__Your instructions__
For the data below, give the number of lines containing "mathutils" and nothing more.

Data excerpts
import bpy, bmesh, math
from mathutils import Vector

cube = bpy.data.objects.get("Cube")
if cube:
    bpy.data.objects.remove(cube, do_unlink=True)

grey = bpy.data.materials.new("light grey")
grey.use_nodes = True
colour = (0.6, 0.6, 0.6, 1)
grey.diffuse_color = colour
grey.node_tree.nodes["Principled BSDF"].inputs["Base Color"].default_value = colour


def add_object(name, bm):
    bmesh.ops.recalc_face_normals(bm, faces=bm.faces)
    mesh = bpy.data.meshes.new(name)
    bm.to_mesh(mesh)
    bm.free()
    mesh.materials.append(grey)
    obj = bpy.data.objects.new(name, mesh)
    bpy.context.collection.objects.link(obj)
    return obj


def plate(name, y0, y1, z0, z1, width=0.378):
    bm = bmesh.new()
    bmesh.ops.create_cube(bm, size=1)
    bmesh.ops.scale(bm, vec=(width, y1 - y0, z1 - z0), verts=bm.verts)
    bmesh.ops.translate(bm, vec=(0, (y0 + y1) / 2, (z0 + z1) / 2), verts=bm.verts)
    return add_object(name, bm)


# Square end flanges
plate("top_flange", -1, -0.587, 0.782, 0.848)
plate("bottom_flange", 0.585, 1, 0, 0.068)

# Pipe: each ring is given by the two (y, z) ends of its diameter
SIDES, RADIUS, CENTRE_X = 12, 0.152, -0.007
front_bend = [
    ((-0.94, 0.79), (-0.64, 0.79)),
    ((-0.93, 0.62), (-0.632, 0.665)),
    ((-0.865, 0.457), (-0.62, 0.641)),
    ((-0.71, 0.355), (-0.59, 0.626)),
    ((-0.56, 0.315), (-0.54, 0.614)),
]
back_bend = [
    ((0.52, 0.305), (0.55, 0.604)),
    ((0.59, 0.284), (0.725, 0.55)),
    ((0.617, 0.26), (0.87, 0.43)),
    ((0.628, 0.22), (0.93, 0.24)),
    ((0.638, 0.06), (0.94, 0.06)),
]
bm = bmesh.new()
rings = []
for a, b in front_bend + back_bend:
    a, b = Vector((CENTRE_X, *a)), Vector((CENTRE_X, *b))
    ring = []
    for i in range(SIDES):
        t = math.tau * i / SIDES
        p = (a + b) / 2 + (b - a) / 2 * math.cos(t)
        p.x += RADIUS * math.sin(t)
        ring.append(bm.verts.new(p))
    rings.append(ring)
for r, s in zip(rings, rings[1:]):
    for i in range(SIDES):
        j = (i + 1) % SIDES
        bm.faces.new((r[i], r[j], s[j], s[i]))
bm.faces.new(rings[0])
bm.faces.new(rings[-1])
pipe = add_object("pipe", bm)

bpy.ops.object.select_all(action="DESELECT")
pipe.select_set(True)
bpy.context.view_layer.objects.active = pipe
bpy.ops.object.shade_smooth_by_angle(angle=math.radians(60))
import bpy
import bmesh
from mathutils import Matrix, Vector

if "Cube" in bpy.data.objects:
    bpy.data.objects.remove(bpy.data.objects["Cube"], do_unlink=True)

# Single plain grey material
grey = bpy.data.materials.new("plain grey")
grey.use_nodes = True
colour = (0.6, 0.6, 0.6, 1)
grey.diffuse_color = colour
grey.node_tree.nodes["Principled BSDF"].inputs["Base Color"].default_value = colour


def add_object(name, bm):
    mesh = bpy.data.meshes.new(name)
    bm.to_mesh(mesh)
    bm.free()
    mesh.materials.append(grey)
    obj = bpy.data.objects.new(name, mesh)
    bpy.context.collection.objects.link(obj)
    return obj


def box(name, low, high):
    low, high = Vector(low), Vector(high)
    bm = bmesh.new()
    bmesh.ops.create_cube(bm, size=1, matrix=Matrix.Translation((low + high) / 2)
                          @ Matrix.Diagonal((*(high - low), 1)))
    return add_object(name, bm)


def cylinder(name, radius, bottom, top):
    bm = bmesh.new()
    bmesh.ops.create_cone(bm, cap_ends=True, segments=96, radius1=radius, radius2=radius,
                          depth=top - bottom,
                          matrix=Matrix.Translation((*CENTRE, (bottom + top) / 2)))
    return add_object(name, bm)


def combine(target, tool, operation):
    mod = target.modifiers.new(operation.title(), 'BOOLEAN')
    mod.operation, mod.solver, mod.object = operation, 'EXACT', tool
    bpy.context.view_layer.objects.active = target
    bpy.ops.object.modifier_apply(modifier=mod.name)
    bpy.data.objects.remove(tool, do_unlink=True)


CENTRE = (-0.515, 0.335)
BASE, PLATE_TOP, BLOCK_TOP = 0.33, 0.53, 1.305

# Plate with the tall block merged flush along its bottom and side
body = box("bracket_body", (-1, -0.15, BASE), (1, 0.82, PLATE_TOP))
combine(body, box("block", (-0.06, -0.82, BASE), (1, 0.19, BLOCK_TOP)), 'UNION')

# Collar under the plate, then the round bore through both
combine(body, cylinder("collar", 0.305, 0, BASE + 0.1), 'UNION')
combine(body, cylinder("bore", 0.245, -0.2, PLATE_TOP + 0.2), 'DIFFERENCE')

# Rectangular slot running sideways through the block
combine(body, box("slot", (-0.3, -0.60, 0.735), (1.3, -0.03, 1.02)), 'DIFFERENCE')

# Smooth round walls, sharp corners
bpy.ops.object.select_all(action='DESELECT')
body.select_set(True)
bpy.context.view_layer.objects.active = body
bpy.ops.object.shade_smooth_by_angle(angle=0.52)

__Solution for this task__
2